When I reflect on my own story, and the grace I received at my most devastating moment, I am filled with an even greater level of grief for the young woman that I’ve been talking about. The contrast in our experiences is unbelievable:
I committed a huge offense, and yet received sympathy, compassion and grace when it came to the punishment.
She committed no offense other than responding to some rough bouncers, yet will carry a pair of convictions with her for life.
I had someone in law enforcement advocate for me, even though I didn’t deserve it.
She deserved to have someone in law enforcement advocate for her, yet nobody came to her side.
When I came face to face with the system, the system saw someone that made a mistake and demonstrated leniency.
When she came face to face with the system, the system saw someone that was dangerous, menacing, and needed to be made an example of.
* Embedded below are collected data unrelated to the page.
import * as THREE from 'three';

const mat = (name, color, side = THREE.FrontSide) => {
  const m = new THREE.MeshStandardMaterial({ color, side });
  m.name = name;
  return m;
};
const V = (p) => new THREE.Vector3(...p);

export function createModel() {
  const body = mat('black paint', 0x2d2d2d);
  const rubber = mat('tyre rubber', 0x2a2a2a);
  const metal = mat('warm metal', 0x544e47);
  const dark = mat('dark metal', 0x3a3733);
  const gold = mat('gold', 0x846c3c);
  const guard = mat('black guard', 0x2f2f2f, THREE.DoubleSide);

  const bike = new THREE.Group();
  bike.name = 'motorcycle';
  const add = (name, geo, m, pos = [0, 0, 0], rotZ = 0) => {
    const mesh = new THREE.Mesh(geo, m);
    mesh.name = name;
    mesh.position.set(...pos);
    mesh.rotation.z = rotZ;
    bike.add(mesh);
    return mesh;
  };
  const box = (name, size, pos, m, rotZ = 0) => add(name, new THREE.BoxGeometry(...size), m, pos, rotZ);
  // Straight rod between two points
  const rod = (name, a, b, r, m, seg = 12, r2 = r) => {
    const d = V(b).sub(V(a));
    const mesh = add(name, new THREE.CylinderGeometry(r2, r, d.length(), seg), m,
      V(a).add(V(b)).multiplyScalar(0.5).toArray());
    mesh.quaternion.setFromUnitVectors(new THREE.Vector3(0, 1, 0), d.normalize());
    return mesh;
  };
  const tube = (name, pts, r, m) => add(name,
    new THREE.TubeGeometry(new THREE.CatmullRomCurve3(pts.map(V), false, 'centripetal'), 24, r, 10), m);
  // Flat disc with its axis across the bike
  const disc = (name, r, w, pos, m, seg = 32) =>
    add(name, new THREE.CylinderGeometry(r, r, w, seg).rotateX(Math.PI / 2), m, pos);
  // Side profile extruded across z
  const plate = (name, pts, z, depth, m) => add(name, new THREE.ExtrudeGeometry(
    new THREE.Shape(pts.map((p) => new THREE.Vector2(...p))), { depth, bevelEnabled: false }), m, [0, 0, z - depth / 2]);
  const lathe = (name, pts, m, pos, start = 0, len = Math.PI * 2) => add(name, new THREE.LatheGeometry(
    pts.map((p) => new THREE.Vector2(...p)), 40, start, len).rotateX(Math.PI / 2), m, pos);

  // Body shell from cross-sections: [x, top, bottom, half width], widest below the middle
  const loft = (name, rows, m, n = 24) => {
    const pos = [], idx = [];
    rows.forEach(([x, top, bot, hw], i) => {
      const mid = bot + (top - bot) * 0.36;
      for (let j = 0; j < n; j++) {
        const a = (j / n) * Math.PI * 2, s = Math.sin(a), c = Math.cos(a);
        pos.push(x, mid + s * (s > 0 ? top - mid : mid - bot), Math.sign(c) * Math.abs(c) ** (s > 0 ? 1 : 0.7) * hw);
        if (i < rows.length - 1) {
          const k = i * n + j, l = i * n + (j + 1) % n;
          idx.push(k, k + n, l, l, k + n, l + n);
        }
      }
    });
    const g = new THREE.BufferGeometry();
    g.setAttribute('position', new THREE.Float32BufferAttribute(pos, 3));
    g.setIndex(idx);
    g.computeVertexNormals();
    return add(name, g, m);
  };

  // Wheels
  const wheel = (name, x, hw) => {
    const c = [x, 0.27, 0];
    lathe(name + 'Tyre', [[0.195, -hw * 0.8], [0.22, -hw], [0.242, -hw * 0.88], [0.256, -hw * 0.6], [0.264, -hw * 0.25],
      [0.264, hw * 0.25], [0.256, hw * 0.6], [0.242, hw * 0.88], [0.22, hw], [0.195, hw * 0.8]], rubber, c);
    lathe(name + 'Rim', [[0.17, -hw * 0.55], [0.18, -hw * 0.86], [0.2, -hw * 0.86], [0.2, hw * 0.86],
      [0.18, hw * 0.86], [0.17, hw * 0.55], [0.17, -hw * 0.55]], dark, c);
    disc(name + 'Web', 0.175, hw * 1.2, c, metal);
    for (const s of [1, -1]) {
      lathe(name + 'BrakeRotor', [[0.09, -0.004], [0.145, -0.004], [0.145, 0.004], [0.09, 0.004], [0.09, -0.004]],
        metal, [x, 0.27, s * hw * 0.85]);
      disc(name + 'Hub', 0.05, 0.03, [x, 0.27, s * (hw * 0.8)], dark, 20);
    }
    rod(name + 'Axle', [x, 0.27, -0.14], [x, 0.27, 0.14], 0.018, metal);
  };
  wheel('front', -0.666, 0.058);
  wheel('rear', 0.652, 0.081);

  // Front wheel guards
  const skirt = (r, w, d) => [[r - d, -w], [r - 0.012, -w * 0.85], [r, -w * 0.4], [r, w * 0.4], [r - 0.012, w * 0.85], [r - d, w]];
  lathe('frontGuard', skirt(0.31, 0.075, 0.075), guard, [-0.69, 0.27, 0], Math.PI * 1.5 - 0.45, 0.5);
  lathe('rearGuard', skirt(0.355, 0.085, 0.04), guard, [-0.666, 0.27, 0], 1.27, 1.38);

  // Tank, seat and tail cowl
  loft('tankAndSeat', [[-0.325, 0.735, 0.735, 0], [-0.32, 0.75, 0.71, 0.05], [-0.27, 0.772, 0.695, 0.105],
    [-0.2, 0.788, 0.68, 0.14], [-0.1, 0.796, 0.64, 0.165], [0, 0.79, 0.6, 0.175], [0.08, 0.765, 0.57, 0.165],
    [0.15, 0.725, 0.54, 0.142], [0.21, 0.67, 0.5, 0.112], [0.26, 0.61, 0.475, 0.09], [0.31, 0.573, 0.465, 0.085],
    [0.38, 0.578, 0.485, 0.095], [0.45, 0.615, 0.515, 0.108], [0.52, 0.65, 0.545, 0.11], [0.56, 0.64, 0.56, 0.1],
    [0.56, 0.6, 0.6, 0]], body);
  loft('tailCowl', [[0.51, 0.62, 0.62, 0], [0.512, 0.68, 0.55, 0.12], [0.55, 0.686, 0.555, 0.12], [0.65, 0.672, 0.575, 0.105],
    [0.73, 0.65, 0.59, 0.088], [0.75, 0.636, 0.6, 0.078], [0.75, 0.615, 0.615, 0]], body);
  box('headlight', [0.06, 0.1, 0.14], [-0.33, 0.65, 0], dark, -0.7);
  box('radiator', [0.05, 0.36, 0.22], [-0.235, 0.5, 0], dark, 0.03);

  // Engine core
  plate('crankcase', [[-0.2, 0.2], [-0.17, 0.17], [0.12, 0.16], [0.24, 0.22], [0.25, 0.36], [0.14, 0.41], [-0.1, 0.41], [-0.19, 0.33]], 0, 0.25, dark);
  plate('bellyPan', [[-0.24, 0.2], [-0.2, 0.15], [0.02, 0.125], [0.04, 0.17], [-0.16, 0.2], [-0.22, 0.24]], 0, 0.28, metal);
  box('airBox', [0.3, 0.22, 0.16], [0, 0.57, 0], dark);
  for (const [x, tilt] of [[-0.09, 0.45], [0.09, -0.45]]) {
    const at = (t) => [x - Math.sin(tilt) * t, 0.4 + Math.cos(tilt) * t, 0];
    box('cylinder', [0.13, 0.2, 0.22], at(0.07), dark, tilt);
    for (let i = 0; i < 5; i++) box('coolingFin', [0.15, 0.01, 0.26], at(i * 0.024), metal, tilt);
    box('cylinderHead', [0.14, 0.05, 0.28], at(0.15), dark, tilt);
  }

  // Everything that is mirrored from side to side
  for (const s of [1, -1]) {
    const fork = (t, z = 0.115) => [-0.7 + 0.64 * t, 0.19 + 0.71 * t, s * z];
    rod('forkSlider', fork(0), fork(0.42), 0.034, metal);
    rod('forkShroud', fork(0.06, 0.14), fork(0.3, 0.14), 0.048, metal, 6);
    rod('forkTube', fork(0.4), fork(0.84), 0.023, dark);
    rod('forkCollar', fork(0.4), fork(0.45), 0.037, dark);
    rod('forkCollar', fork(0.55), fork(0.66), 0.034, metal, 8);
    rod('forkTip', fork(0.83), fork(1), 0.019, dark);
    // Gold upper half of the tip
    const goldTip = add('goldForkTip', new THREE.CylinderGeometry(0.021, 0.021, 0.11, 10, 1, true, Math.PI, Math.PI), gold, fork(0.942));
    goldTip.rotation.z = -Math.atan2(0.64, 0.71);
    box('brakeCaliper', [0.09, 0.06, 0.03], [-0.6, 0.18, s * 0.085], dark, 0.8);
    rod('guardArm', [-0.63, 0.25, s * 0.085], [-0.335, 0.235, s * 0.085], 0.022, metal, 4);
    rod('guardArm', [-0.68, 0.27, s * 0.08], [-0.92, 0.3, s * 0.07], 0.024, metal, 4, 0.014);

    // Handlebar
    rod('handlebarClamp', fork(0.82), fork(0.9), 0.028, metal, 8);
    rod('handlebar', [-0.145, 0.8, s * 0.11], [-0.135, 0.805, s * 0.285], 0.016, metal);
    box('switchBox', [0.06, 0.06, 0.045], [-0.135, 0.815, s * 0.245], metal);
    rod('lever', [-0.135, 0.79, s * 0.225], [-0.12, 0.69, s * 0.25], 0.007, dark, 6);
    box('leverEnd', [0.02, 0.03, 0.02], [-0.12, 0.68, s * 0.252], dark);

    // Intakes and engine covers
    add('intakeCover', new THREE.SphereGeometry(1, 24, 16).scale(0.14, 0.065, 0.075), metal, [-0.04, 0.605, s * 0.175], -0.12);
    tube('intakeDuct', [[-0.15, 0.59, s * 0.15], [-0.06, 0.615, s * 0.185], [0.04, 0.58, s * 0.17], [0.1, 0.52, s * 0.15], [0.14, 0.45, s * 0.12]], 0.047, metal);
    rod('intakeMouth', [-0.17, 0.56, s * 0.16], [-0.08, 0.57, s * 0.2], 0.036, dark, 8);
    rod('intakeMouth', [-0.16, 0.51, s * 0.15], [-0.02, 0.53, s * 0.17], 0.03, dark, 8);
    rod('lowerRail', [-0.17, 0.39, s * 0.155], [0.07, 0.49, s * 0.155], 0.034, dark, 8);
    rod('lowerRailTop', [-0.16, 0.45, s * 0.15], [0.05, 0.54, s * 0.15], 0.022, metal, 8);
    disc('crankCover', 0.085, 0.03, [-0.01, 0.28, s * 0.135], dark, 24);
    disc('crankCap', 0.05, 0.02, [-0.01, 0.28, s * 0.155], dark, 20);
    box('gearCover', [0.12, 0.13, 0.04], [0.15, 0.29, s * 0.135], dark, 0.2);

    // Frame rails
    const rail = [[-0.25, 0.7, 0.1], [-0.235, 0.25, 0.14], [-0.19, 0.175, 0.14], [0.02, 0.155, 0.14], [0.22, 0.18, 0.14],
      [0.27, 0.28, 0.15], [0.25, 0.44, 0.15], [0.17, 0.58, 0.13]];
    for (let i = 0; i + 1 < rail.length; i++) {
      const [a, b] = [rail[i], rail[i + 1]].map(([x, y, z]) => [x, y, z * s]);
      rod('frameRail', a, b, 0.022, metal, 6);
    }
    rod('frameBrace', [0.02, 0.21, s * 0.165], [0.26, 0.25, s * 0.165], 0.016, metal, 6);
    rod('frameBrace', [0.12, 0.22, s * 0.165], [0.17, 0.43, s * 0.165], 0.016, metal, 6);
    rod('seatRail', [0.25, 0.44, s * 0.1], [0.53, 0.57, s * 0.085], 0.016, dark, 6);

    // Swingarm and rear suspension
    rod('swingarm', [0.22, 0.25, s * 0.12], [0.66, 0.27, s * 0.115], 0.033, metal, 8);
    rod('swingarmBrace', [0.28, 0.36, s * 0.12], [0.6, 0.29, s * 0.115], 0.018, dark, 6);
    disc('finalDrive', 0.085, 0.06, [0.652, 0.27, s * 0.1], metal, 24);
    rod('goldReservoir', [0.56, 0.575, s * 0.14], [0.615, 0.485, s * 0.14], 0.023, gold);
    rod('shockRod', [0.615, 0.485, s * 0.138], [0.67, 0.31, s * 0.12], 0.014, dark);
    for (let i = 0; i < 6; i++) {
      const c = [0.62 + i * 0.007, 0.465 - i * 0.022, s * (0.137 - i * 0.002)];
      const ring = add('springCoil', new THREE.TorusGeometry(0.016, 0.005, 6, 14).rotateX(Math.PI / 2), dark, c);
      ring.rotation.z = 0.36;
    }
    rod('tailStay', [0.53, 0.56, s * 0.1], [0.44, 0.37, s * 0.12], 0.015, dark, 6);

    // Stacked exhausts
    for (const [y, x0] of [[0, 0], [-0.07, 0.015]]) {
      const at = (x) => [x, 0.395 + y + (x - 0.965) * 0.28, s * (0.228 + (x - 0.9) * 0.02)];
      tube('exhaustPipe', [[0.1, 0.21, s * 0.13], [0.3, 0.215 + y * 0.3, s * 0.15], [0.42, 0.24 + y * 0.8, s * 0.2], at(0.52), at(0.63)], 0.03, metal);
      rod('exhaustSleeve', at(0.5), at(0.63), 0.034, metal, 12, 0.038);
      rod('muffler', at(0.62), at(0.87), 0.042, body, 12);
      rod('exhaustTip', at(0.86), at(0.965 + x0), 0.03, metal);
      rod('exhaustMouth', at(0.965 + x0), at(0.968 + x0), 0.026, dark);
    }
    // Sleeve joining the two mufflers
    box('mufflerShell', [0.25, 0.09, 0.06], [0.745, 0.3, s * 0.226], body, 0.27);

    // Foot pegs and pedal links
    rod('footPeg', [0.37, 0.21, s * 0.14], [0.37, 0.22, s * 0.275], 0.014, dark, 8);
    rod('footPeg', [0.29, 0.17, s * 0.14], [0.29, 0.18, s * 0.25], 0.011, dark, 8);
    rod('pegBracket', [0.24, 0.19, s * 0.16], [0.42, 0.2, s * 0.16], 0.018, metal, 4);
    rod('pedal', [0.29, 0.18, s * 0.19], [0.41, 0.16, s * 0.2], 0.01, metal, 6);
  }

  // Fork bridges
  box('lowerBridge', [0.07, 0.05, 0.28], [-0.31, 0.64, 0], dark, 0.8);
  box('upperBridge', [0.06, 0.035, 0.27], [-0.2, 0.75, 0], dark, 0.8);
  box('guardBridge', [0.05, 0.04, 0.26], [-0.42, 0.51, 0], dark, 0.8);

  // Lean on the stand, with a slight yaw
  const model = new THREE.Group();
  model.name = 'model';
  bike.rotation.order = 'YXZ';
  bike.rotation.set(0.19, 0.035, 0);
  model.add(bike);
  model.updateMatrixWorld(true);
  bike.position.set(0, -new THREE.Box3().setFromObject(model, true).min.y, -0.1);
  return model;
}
When those who had power heard my case, they felt sympathy, and they gave me the lightest punishment possible.
When those who had power heard her case, they not only gave the harshest punishment possible – they went even beyond the reasonable boundaries of the law.
My encounter with the law turned my life around. It convinced me that I mattered, that my choices mattered, and that justice was real and helpful.
Her encounter with the law reinforced a historical and terrible narrative. It portrayed her as a threat to society, and took it upon itself to teach her a “lesson.” It left her wondering whether there really is justice or if the system is so rigged that even a single mistake can turn into a life sentence.
That is why her story is so moving to me. I can identify with it at such a deep level.
I made a series of mistakes that was a hundred times worse than hers, and ultimately got nothing more than a slap on the hand. She made a mistake of defending herself in a culturally inappropriate way, and will now have to spend the rest of her life trying to convince leaders in the social work field that they shouldn’t hold her two convictions against her.